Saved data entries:

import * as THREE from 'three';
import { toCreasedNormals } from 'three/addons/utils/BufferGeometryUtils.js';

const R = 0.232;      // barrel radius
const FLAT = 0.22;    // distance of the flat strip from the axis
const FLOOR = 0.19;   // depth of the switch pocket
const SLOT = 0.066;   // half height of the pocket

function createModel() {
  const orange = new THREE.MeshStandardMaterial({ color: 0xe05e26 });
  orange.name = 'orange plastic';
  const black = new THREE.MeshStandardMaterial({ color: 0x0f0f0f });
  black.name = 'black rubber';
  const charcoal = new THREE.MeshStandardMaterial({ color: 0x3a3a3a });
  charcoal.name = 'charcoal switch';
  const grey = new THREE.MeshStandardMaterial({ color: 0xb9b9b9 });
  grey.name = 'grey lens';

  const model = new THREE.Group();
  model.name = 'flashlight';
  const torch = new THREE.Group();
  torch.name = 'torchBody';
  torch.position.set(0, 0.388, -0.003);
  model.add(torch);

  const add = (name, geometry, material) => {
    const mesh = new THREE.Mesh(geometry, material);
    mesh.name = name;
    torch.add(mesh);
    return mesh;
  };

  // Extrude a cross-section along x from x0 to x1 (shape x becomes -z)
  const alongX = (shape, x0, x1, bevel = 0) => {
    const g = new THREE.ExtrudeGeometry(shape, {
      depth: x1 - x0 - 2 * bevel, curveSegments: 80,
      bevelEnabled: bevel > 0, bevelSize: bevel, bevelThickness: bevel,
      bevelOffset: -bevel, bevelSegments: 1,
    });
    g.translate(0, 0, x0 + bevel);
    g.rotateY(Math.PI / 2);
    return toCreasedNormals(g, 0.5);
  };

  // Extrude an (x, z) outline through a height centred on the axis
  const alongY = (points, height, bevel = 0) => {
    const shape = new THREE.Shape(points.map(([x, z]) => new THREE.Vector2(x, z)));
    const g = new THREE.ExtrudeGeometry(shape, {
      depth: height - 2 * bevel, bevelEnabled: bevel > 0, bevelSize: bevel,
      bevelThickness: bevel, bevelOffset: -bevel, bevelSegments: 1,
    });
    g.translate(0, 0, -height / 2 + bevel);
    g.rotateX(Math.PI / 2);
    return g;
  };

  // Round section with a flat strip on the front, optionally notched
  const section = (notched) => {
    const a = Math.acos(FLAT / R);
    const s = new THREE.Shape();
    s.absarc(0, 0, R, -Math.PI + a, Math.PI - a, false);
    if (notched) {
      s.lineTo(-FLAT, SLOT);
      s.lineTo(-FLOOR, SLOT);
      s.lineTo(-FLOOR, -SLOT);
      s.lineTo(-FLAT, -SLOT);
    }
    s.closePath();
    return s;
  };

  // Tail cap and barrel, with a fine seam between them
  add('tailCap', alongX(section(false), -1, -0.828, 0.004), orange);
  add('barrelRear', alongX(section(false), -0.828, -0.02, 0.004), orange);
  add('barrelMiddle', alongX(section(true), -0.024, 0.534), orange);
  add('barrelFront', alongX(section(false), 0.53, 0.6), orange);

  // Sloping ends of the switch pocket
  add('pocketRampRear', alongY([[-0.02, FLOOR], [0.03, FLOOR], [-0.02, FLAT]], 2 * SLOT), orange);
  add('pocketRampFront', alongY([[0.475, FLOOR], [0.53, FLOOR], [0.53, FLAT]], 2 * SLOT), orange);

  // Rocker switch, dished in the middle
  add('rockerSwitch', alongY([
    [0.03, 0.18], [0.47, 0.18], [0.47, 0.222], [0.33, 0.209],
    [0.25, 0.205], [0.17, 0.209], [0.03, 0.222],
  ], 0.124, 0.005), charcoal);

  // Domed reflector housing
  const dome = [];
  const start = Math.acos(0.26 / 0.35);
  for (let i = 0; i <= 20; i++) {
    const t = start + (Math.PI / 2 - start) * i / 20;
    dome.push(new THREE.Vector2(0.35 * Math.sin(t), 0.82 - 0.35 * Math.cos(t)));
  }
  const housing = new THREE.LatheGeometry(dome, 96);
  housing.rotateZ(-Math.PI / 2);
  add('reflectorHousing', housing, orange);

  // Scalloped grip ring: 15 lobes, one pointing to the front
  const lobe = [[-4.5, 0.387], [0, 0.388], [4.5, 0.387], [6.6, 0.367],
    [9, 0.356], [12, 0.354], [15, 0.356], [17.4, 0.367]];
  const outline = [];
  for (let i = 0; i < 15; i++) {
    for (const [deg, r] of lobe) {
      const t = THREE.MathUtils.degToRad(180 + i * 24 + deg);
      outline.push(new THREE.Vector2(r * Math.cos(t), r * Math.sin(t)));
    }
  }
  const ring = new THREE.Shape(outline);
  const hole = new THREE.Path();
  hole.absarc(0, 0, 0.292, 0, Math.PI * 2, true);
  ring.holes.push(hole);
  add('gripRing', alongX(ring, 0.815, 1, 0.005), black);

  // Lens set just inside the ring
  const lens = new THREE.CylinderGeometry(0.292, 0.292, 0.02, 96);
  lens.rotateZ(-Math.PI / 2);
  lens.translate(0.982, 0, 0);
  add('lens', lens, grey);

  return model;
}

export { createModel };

▸ REQUIRED ACTION
From the records above, give again exactly the lines running from the line with "const model = new THREE.Group();" to the line with "depth: x1 - x0", inclusive.

▸ ANSWER FOR THE TASK
  const model = new THREE.Group();
  model.name = 'flashlight';
  const torch = new THREE.Group();
  torch.name = 'torchBody';
  torch.position.set(0, 0.388, -0.003);
  model.add(torch);

  const add = (name, geometry, material) => {
    const mesh = new THREE.Mesh(geometry, material);
    mesh.name = name;
    torch.add(mesh);
    return mesh;
  };

  // Extrude a cross-section along x from x0 to x1 (shape x becomes -z)
  const alongX = (shape, x0, x1, bevel = 0) => {
    const g = new THREE.ExtrudeGeometry(shape, {
      depth: x1 - x0 - 2 * bevel, curveSegments: 80,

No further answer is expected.